Before reading a book based on the 1950s, do a brief Internet search for what key events characterized the ‘50s. Before reading a book based in Vietnam or Malaysia, and you’re not from there, research those areas so you have a better understanding of the culture. Reading a book about Greek mythology? Google “Greek Gods” so you know who is who before getting started.
3. Learn something about the author
Who would you rather hear tell a story: a friend or a complete stranger? Most likely your friend. That’s because we care about what our friends care about. So before you begin reading a book, Google the author. What other books has s/he written? Is s/he still alive? Where is the author from? Did any personal tragedies influence the author’s literary output? I’m not suggesting that the author will become your friend if you learn a few facts about him or her (that’d be weird), but I’m suggesting that you might be more invested in the story if you know who’s telling it.

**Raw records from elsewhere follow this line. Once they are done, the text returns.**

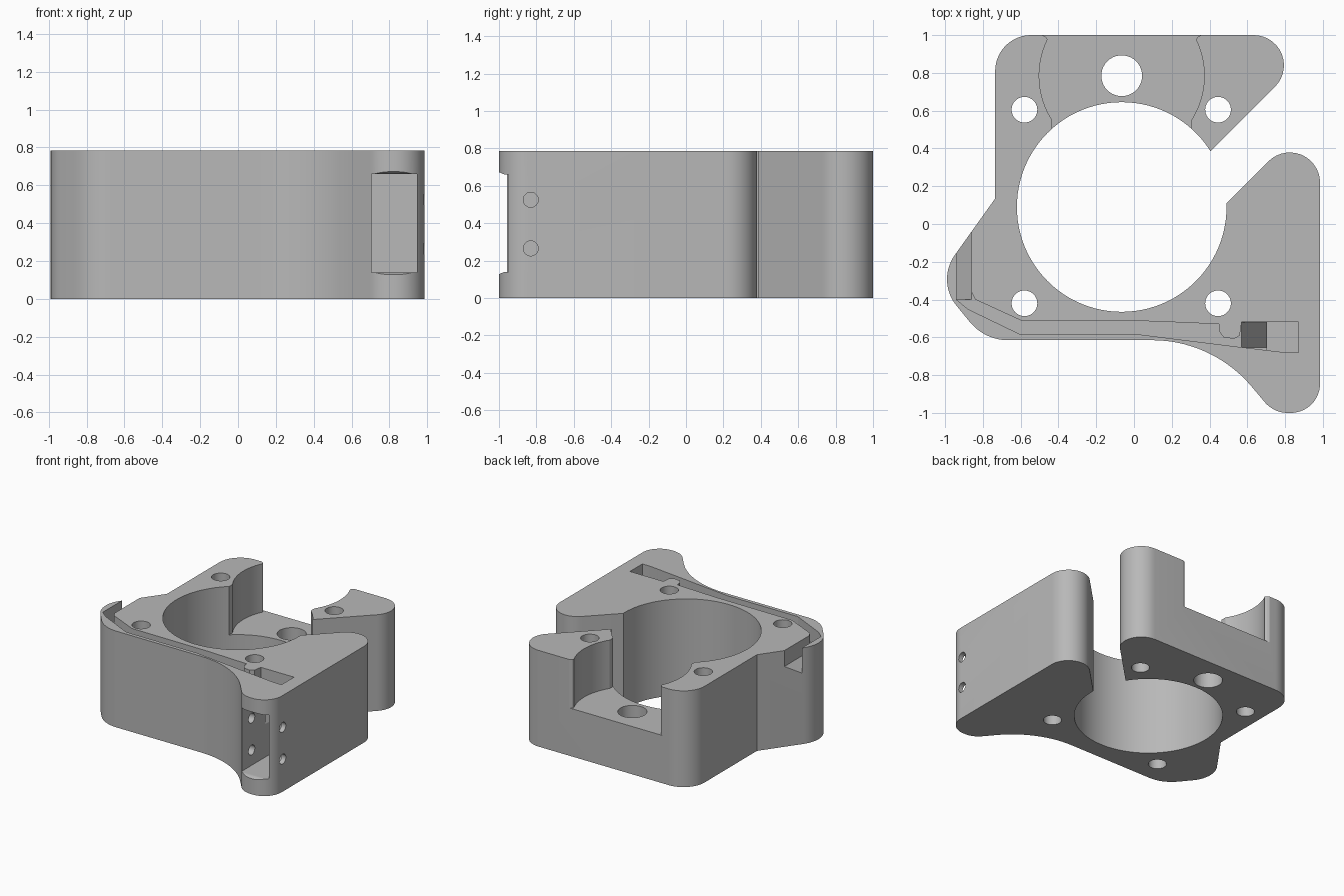
import bpy, bmesh, math
from mathutils import Vector

if "Cube" in bpy.data.objects:
    bpy.data.objects.remove(bpy.data.objects["Cube"], do_unlink=True)

HEIGHT = 0.785
BORE = (-0.065, 0.09)

grey = bpy.data.materials.new("plain grey")
grey.use_nodes = True
grey.diffuse_color = (0.48, 0.48, 0.48, 1)
grey.node_tree.nodes["Principled BSDF"].inputs["Base Color"].default_value = grey.diffuse_color


def arc(cx, cy, r, a0, a1, n):
    """Points on an arc, angles in degrees."""
    angles = [math.radians(a0 + (a1 - a0) * i / n) for i in range(n + 1)]
    return [(cx + r * math.cos(a), cy + r * math.sin(a)) for a in angles]


def circle(cx, cy, r, n=40):
    return arc(cx, cy, r, 0, 360, n)[:-1]


def fillet(corners, n=14):
    """Round each (x, y, radius) corner of a polygon."""
    out = []
    for i, (x, y, r) in enumerate(corners):
        p = Vector((x, y))
        if r == 0:
            out.append((x, y))
            continue
        a = (Vector(corners[i - 1][:2]) - p).normalized()
        b = (Vector(corners[(i + 1) % len(corners)][:2]) - p).normalized()
        half = a.angle(b) / 2
        centre = p + (a + b).normalized() * (r / math.sin(half))
        start = p + a * (r / math.tan(half)) - centre
        end = p + b * (r / math.tan(half)) - centre
        total = math.pi - 2 * half
        for k in range(n + 1):
            t = k / n
            v = (start * math.sin((1 - t) * total) + end * math.sin(t * total)) / math.sin(total)
            out.append(tuple(centre + v))
    return out


def prism(name, points, lo, hi, axis="z"):
    """Extrude a flat profile along one axis."""
    place = {"x": lambda u, v, w: (w, u, v),
             "y": lambda u, v, w: (u, w, v),
             "z": lambda u, v, w: (u, v, w)}[axis]
    bm = bmesh.new()
    low = [bm.verts.new(place(u, v, lo)) for u, v in points]
    high = [bm.verts.new(place(u, v, hi)) for u, v in points]
    bm.faces.new(low)
    bm.faces.new(high)
    for i in range(len(points)):
        j = (i + 1) % len(points)
        bm.faces.new((low[i], low[j], high[j], high[i]))
    bmesh.ops.recalc_face_normals(bm, faces=bm.faces)
    mesh = bpy.data.meshes.new(name)
    bm.to_mesh(mesh)
    bm.free()
    mesh.materials.append(grey)
    obj = bpy.data.objects.new(name, mesh)
    bpy.context.collection.objects.link(obj)
    return obj


# Housing outline, with the diagonal gap leading into the bore
outline = fillet([
    (-0.735, 1, 0.19), (-0.735, 0.135, 0), (-1.047, -0.302, 0.22),
    (-0.79, -0.615, 0.26), (0.416, -0.615, 0.69), (0.74, -1, 0.16),
    (0.985, -1, 0.155), (0.985, 0.605, 0.16), (0.2, -0.18, 0),
    (0.2, 0.18, 0), (1.02, 1, 0.16)])
body = prism("housing", outline, 0, HEIGHT)
cutters = []


def cut(*args):
    obj = prism(*args)
    obj.hide_render = True
    cutters.append(obj)


# Main bore, bolt holes and rear hole
cut("bore_cutter", circle(*BORE, 0.555, 96), -0.1, 1)
for x in (-0.58, 0.445):
    for y in (-0.42, 0.605):
        cut("bolt_hole_cutter", circle(x, y, 0.068), -0.1, 1)
cut("rear_hole_cutter", circle(-0.065, 0.785, 0.108), -0.1, 1)

# Curved rear recess, mirrored about the bore centre
side = [(0.303, 0.4)] + arc(-0.065, 0.785, 0.437, -32.5, 26, 24)
side += [(0.337, 0.99), (0.355, 1), (0.355, 1.1)]
recess = side + [(2 * BORE[0] - x, y) for x, y in reversed(side)]
cut("rear_recess_cutter", recess, 0.39, 1)

# Cable channel along the front, with a retaining tongue
channel = [(-0.86, 0.1), (-0.86, -0.36), (-0.84, -0.4), (-0.6, -0.51), (0.1, -0.515),
           (0.45, -0.53), (0.452, -0.57), (0.475, -0.6), (0.53, -0.608), (0.56, -0.59),
           (0.57, -0.52), (0.87, -0.52), (0.87, -0.68), (0.8, -0.68), (0.55, -0.65),
           (0.03, -0.585), (-0.6, -0.585), (-0.88, -0.45), (-0.94, -0.4), (-0.94, 0.1)]
cut("channel_cutter", channel, 0.655, 1)
cut("channel_exit_cutter", [(-0.94, 0.7), (-0.86, 0.7), (-0.86, 0.655), (-0.94, 0.58)],
    -0.4, 0.05, "y")

# Ramp and shaft joining the channel to the front pocket
cut("ramp_cutter", [(0.57, 0.7), (0.57, 0.655), (0.71, 0.4), (0.75, 0.4), (0.75, 0.7)],
    -0.655, -0.521, "y")
cut("shaft_cutter", [(0.71, -0.67), (0.87, -0.68), (0.87, -0.522), (0.71, -0.522)], 0.3, 1)
cut("front_pocket_cutter", [(-1.03, 0.115), (-0.97, 0.14), (-0.52, 0.14),
                            (-0.52, 0.66), (-0.97, 0.66), (-1.03, 0.685)], 0.705, 0.945, "x")

# Cross holes through the pocket walls
for z in (0.265, 0.525):
    cut("cross_hole_cutter", circle(-0.83, z, 0.04, 28), 0.64, 1.1, "x")

# Apply every cut, then drop the cutters
bpy.context.view_layer.objects.active = body
body.select_set(True)
for cutter in cutters:
    mod = body.modifiers.new(cutter.name, "BOOLEAN")
    mod.operation = "DIFFERENCE"
    mod.solver = "EXACT"
    mod.object = cutter
    bpy.ops.object.modifier_apply(modifier=mod.name)
for cutter in cutters:
    bpy.data.objects.remove(cutter, do_unlink=True)

bpy.ops.object.select_all(action="DESELECT")
body.select_set(True)
bpy.ops.object.shade_smooth_by_angle(angle=math.radians(25))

4. Make a reading schedule
This step might make more sense if you have a deadline for finishing your book. But even if you’re reading for pleasure, it can be helpful to have a schedule so that too much time doesn’t pass in between “reading sessions.”
Here’s how this works. It’s basic math, really. Get a calendar and determine how many days you have to finish the book (or in how many days you want to finish the book). Then count how many chapters are in the book. Divide this number by how many days you have to finish it. You might have to move some chapters around if there are certain days you know you won’t be reading, but you get the idea. Write down what chapters you will read on what days. For real though – write this down. And stick to this calendar. This concept is very similar to how I explain creating a study schedule.

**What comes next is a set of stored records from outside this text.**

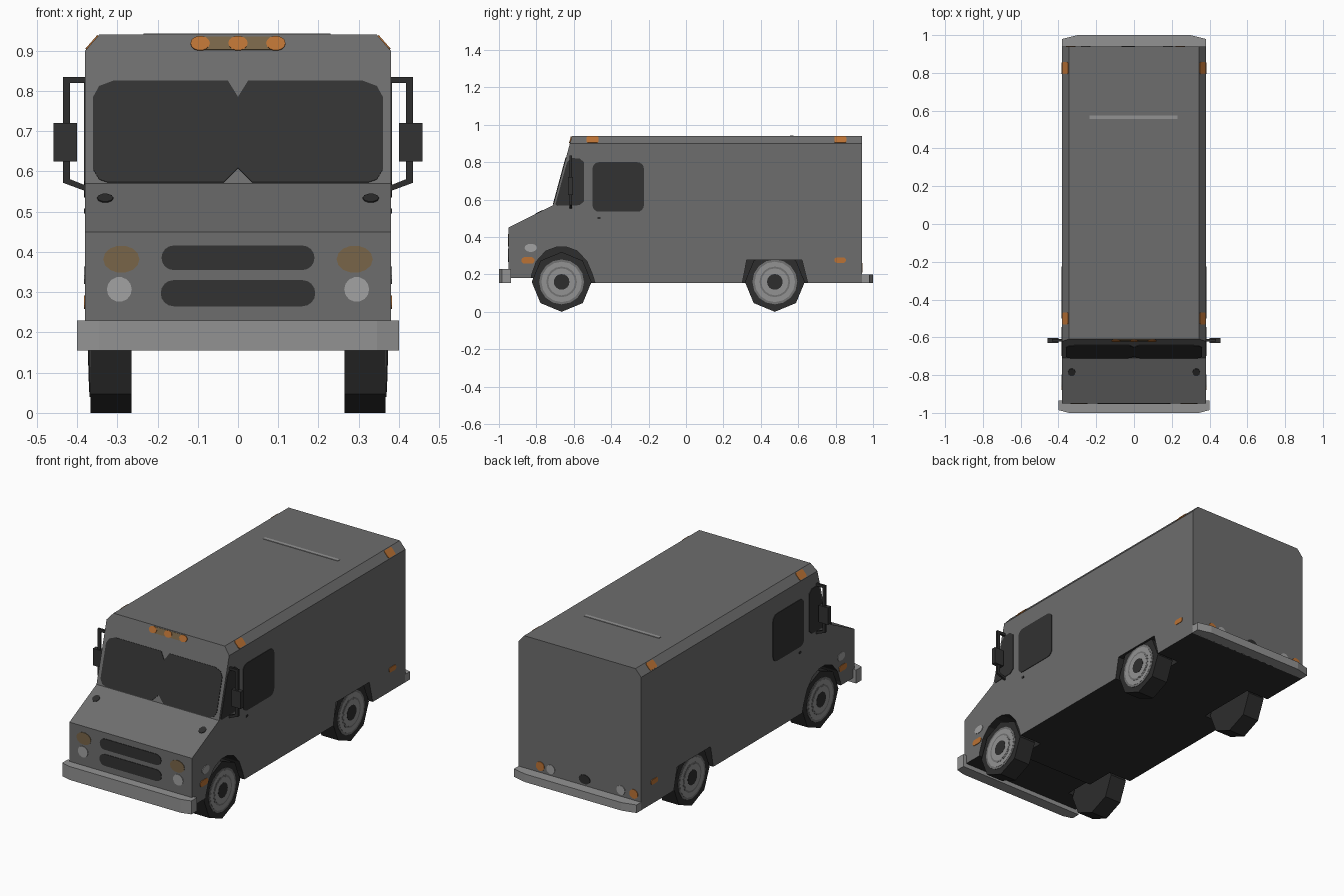
import bpy, bmesh, math
from mathutils import Vector

if "Cube" in bpy.data.objects:
    bpy.data.objects.remove(bpy.data.objects["Cube"])

def material(name, r, g, b):
    m = bpy.data.materials.new(name)
    m.diffuse_color = (r, g, b, 1)
    m.use_nodes = True
    m.node_tree.nodes["Principled BSDF"].inputs["Base Color"].default_value = m.diffuse_color
    return m

BODY = material("body grey", .155, .155, .155)
CHROME = material("bumper grey", .29, .29, .29)
GLASS = material("dark glass", .032, .032, .032)
RUBBER = material("rubber black", .026, .026, .026)
ORANGE = material("marker orange", .50, .17, .035)
AMBER = material("dull amber", .19, .13, .065)
LENS = material("lamp white", .36, .36, .36)
HUB = material("hub grey", .17, .17, .17)

def finish(name, bm, mat):
    bmesh.ops.recalc_face_normals(bm, faces=bm.faces[:])
    me = bpy.data.meshes.new(name)
    bm.to_mesh(me)
    bm.free()
    me.materials.append(mat)
    ob = bpy.data.objects.new(name, me)
    bpy.context.collection.objects.link(ob)
    return ob

def add_prism(bm, pts, vec):
    a = [bm.verts.new(p) for p in pts]
    b = [bm.verts.new(Vector(p) + Vector(vec)) for p in pts]
    bm.faces.new(a)
    bm.faces.new(b)
    for i in range(len(a)):
        j = (i + 1) % len(a)
        bm.faces.new((a[i], a[j], b[j], b[i]))

def prism(name, pts, vec, mat, mirror=False):
    bm = bmesh.new()
    add_prism(bm, pts, vec)
    if mirror:
        add_prism(bm, [(-p[0], p[1], p[2]) for p in pts], (-vec[0], vec[1], vec[2]))
    return finish(name, bm, mat)

def ellipse(cx, cy, rx, ry=None, n=14):
    ry = ry or rx
    return [(cx + rx * math.cos(2 * math.pi * i / n), cy + ry * math.sin(2 * math.pi * i / n)) for i in range(n)]

def rounded(x0, x1, y0, y1, r):
    out = []
    for k, (cx, cy) in enumerate(((x1 - r, y1 - r), (x0 + r, y1 - r), (x0 + r, y0 + r), (x1 - r, y0 + r))):
        for i in range(5):
            a = math.pi / 2 * (k + i / 4)
            out.append((cx + r * math.cos(a), cy + r * math.sin(a)))
    return out

# Body surfaces: 2D point mapped onto the surface, and its outward normal
SURF = {
    "side": (lambda a, b: (.38, a, b), (1, 0, 0)),
    "nose": (lambda a, b: (a, -.95, b), (0, -1, 0)),
    "back": (lambda a, b: (a, .94, b), (0, 1, 0)),
    "slope": (lambda a, b: (a, -.71 + (b - .57) * .1 / .37, b), (0, -.965, .261)),
    "hood": (lambda a, b: (a, b, .45 + (b + .95) * .5), (0, -.447, .894)),
    "roof": (lambda a, b: (a, b, .94), (0, 0, 1)),
    "chamfer": (lambda a, b: (.38 - (b - .9) * .875, a, b), (.753, 0, .658)),
}

def plate(name, surf, pts, mat, mirror=False):
    f, n = SURF[surf]
    n = Vector(n)
    prism(name, [Vector(f(*p)) - n * .002 for p in pts], n * .005, mat, mirror)

# Van body: side profile extruded across, roof edges chamfered
profile = [(-.95, .18), (-.95, .45), (-.71, .57), (-.61, .94), (.94, .94), (.94, .155), (-.65, .155), (-.65, .18)]
bm = bmesh.new()
add_prism(bm, [(-.38, y, z) for y, z in profile], (.76, 0, 0))
for s in (1, -1):
    bmesh.ops.bisect_plane(bm, geom=bm.verts[:] + bm.edges[:] + bm.faces[:], dist=1e-5,
                           plane_co=(s * .38, 0, .9), plane_no=(s * .753, 0, .658), clear_outer=True)
    bmesh.ops.holes_fill(bm, edges=bm.edges[:], sides=0)
body = finish("van_body", bm, BODY)
body.data.materials.append(RUBBER)
for p in body.data.polygons:
    p.material_index = 1 if p.normal.z < -.9 else 0

# Wheel wells cut into the body
arches = {
    "front": [(-.84, .1), (-.825, .2), (-.80, .27), (-.75, .325), (-.69, .347), (-.64, .347),
              (-.58, .325), (-.53, .27), (-.50, .2), (-.47, .1)],
    "rear": [(.29, .1), (.325, .277), (.62, .277), (.665, .1)],
}
cutters = []
for k, pts in arches.items():
    c = prism(k + "_well_cutter", [(.24, y, z) for y, z in pts], (.2, 0, 0), RUBBER, True)
    c.hide_render = True
    cutters.append(c)
    mod = body.modifiers.new(k + " wells", "BOOLEAN")
    mod.operation = "DIFFERENCE"
    mod.solver = "EXACT"
    mod.material_mode = "TRANSFER"
    mod.object = c
dg = bpy.context.evaluated_depsgraph_get()
dg.update()
cut = bpy.data.meshes.new_from_object(body.evaluated_get(dg), preserve_all_data_layers=True, depsgraph=dg)
body.modifiers.clear()
body.data = cut
for c in cutters:
    bpy.data.objects.remove(c)

# Wheels: eight-sided tyres with flat hub discs
for k, y in (("front", -.665), ("rear", .475)):
    def ring(r, x, n):
        return [(x, a, b) for a, b in ellipse(y, .16, r, n=n)]
    prism(k + "_tyres", ring(.16, .265, 8), (.102, 0, 0), RUBBER, True)
    for part, r, d, m in (("rim", .12, .002, HUB), ("hub_disc", .108, .003, CHROME),
                          ("hub_ring", .082, .004, HUB), ("hub_plate", .072, .005, CHROME),
                          ("hub_cap", .042, .006, RUBBER)):
        prism(k + "_" + part, ring(r, .366, 16), (.001 + d, 0, 0), m, True)

# Bumpers
prism("front_bumper", [(-.40, -.935, .155), (-.40, -.985, .155), (-.345, -1, .155), (.345, -1, .155),
                       (.40, -.985, .155), (.40, -.935, .155)], (0, 0, .075), CHROME)
prism("rear_bumper", [(-.38, .935, .155), (-.38, .98, .155), (-.30, 1, .155), (.30, 1, .155),
                      (.38, .98, .155), (.38, .935, .155)], (0, 0, .045), CHROME)

# Glass
half = [(.025, .825), (.31, .825), (.345, .812), (.36, .785), (.36, .605), (.345, .58), (.325, .573), (.035, .573)]
plate("windshield", "slope", [(0, .785)] + half + [(0, .608)] + [(-x, z) for x, z in reversed(half)], GLASS)
plate("door_windows", "side", rounded(-.5, -.225, .535, .80, .035), GLASS, True)
plate("quarter_windows", "side", [(-.698, .575), (-.636, .80), (-.615, .822), (-.57, .82), (-.545, .80),
                                  (-.545, .59), (-.57, .57), (-.69, .567)], GLASS, True)

# Nose: grilles and lamps
plate("upper_grille", "nose", rounded(-.19, .19, .355, .416, .03), GLASS)
plate("lower_grille", "nose", rounded(-.192, .192, .265, .33, .032), GLASS)
plate("turn_lamps", "nose", ellipse(.29, .382, .045, .034), AMBER, True)
plate("headlights", "nose", ellipse(.295, .307, .031), LENS, True)
plate("hood_vents", "hood", ellipse(.33, -.785, .02, n=10), RUBBER, True)

# Roof markers
plate("roof_marker_bar", "slope", [(-.1, .902), (.1, .902), (.1, .935), (-.1, .935)], AMBER)
for i, x in enumerate((-.094, 0, .094)):
    f, n = SURF["slope"]
    n = Vector(n)
    prism("roof_marker_%d" % i, [Vector(f(*p)) for p in ellipse(x, .918, .024, .018)], n * .005, ORANGE)
for name, y in (("front", -.5), ("rear", .825)):
    plate(name + "_roof_side_markers", "chamfer", rounded(y - .032, y + .032, .903, .937, .008), ORANGE, True)
plate("roof_stripe", "roof", [(-.235, .555), (.23, .555), (.23, .575), (-.235, .575)], CHROME)

# Side markers
plate("side_lamps", "side", ellipse(-.83, .342, .033, .022), LENS, True)
plate("front_side_markers", "side", rounded(-.88, -.81, .258, .292, .016), ORANGE, True)
plate("rear_side_markers", "side", rounded(.793, .855, .262, .29, .013), ORANGE, True)
plate("door_handles", "side", rounded(-.474, -.456, .496, .508, .004), RUBBER, True)

# Rear lamps, slightly off centre
for i, (x, m) in enumerate(((.245, ORANGE), (.18, LENS), (-.03, RUBBER), (-.255, LENS), (-.335, ORANGE))):
    r = .035 if m is RUBBER else .026
    plate("rear_lamp_%d" % i, "back", ellipse(x, .235, r, .026), m)

# Wing mirrors: bent bracket and box
prism("mirror_brackets", [(.37, -.622, .835), (.435, -.622, .835), (.435, -.622, .572), (.37, -.622, .548),
                          (.37, -.622, .562), (.418, -.622, .581), (.418, -.622, .82), (.37, -.622, .82)],
      (0, .012, 0), RUBBER, True)
prism("mirrors", [(.40, -.63, .625), (.458, -.63, .625), (.458, -.63, .72), (.40, -.63, .72)],
      (0, .026, 0), GLASS, True)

Planning out your reading like this is not only a great time-management skill, but it’s also an effective stress-management skill. Knowing exactly what you need to read and when eliminates the dreadful “Ahh I have to read a whole book in one night!” situation.
5. Make a Character List
It can be helpful to keep track of a book’s characters from the beginning. Get a blank character list ready when you begin reading (you can use my free Character List template!), and fill it in as you go. In the first column (Character) write down a character’s name when they first appear in the story. The second column (Page) is where you write down the page number of every page where something important happens to the character. In the third column (Details) write down what you learn about the character throughout the book. Think in terms of who the character is related to, where they live, what their personality is like, etc.
Keep in mind that characters don’t have to be people. Sure, characters can be animals if that’s how the book is written, but characters can also be symbols that reappear throughout the story. Examples include the blinking green light in The Great Gatsby, the wolves in Sword of Summer, the sea in Homer, the seasons in Shakespeare, Luke SkyWalker’s white outfit and Darth Vader’s black outfit in Star Wars (yes, colors can be symbols/characters). In your Character List, write down everything that takes on a life of its own in the story. If you later decide that what you thought was a “character” is really not one, then remove it from the list.
Keep this Character List with you as a reference as you read, and add to it as needed. You can also revise the list as you go, because sometimes we make assumptions about a character (he’s bad!) but later find out we were wrong (he’s actually the hero!).
As a bonus, the Character List is handy to have if you need to write an essay about the book. You’ll know exactly on what page to find and reference key events.
So there you have it – the five most important things you should do before reading a book. Any book. Ever. I challenge you to try them. And if you will be having a test on the book, here’s exactly how to study for a test on a book.